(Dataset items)
+ + + +

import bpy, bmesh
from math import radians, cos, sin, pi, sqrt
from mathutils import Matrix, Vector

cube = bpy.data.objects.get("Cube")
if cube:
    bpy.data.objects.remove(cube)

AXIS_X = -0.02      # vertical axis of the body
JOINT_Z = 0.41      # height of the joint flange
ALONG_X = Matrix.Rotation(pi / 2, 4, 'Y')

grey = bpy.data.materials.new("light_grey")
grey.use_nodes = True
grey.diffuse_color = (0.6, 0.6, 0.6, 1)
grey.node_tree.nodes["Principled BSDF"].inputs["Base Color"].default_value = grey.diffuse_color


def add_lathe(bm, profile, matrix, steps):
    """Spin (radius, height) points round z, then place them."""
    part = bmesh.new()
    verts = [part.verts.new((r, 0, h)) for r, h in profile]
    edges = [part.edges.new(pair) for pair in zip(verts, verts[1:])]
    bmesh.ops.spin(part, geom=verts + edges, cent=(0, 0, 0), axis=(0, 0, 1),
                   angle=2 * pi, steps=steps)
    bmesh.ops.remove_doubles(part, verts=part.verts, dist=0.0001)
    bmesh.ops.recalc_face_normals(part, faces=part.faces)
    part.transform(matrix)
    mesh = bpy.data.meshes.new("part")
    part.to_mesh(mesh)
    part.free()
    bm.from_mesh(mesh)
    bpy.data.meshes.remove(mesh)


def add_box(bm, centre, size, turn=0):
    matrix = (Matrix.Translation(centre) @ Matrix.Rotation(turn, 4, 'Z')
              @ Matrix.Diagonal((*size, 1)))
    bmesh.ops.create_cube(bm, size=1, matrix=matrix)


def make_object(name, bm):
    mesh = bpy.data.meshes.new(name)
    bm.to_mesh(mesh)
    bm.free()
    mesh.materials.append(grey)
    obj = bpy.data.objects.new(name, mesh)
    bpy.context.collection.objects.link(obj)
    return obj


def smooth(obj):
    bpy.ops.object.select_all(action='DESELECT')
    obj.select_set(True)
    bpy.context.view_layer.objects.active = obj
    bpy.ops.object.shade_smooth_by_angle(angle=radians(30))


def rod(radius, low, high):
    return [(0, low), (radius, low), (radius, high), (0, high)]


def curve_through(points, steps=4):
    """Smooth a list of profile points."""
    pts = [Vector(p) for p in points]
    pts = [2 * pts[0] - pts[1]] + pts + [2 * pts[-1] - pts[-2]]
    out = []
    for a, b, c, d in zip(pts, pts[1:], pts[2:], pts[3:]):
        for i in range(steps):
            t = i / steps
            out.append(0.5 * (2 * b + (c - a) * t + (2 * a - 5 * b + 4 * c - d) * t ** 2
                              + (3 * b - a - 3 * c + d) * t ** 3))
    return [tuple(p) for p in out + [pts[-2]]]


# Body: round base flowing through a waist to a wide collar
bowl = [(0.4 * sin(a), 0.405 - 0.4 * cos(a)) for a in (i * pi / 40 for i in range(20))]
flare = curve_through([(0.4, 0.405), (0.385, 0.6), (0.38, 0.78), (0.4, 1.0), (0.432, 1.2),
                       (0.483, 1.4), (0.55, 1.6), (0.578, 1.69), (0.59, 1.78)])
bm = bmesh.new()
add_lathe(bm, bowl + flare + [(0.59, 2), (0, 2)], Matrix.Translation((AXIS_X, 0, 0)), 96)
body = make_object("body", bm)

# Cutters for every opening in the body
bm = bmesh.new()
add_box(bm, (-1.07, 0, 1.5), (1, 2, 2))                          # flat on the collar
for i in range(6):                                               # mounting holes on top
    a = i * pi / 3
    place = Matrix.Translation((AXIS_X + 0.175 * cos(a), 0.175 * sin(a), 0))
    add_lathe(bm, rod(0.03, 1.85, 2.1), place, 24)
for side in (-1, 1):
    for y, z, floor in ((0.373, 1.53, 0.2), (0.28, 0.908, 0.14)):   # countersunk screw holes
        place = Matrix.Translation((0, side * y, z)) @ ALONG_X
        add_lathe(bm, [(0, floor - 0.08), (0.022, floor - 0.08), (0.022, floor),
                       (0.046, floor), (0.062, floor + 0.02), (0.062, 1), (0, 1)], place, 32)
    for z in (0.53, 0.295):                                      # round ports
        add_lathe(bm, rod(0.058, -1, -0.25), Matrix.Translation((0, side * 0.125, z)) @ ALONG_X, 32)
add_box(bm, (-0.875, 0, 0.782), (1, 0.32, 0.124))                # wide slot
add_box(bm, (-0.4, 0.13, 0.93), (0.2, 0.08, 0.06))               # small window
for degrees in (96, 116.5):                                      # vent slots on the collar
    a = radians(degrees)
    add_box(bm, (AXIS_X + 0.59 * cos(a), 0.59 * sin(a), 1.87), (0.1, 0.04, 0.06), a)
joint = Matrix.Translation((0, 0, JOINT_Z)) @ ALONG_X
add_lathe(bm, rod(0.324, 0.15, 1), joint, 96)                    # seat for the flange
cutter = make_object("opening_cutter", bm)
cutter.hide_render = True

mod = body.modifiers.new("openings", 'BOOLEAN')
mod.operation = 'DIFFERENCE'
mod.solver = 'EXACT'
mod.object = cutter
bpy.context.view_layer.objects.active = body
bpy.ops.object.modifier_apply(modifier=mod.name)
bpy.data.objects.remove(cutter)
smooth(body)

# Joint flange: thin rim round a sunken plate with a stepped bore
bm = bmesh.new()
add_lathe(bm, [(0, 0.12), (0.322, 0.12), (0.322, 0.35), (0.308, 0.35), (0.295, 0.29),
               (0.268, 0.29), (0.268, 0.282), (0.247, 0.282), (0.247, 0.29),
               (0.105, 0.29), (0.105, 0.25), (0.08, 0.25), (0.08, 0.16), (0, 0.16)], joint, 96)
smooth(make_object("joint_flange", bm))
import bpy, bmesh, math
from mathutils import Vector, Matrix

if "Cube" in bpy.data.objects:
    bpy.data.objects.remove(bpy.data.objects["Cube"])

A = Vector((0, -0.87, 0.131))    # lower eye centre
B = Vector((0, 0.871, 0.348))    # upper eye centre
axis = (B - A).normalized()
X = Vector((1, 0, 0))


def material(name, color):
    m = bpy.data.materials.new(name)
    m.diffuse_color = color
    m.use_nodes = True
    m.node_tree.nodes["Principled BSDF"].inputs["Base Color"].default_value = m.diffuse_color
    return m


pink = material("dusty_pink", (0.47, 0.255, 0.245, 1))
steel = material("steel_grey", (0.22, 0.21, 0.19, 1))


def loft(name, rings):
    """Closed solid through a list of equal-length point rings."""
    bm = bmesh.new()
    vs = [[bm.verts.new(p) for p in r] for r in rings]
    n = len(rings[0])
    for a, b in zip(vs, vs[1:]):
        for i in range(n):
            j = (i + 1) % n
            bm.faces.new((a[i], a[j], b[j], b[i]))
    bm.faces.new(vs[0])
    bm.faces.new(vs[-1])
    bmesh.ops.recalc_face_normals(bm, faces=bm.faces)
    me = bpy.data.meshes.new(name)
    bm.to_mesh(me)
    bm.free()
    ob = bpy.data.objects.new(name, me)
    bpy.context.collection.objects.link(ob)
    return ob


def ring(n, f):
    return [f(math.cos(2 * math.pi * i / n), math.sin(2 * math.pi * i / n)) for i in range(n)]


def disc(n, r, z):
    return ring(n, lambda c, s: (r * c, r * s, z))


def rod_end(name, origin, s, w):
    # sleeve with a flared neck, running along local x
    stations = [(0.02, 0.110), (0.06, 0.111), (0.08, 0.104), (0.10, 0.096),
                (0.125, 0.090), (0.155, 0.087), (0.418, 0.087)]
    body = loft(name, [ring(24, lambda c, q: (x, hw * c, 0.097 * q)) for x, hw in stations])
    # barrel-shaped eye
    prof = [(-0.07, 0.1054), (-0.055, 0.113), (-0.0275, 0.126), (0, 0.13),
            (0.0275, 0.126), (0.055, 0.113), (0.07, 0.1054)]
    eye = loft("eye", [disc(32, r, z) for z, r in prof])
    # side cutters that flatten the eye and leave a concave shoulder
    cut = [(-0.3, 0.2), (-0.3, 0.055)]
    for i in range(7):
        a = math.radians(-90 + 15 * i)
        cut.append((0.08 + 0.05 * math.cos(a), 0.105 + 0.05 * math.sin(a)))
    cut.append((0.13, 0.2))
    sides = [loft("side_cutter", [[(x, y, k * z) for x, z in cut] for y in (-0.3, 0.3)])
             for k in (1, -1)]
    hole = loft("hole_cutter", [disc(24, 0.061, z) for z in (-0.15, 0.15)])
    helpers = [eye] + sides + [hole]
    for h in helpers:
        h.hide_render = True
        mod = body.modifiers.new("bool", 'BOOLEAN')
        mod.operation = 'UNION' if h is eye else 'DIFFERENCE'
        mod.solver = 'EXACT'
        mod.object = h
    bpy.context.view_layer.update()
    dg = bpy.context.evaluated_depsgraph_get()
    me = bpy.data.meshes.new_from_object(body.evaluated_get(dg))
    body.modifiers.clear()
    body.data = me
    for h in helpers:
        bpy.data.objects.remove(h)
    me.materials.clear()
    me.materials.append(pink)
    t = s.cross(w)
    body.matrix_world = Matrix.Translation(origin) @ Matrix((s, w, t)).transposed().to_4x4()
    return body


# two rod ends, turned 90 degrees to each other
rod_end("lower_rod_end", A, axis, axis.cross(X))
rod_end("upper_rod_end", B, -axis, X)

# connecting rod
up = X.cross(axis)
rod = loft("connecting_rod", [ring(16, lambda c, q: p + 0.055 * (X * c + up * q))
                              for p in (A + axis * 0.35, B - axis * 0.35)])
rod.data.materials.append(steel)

+ + + +

- [Task statement]:
Repeat exactly the lines starting at the line with "# two rod ends, turned" and ending with the final line of the entries. Include nothing else.

- [Answer area]:
# two rod ends, turned 90 degrees to each other
rod_end("lower_rod_end", A, axis, axis.cross(X))
rod_end("upper_rod_end", B, -axis, X)

# connecting rod
up = X.cross(axis)
rod = loft("connecting_rod", [ring(16, lambda c, q: p + 0.055 * (X * c + up * q))
                              for p in (A + axis * 0.35, B - axis * 0.35)])
rod.data.materials.append(steel)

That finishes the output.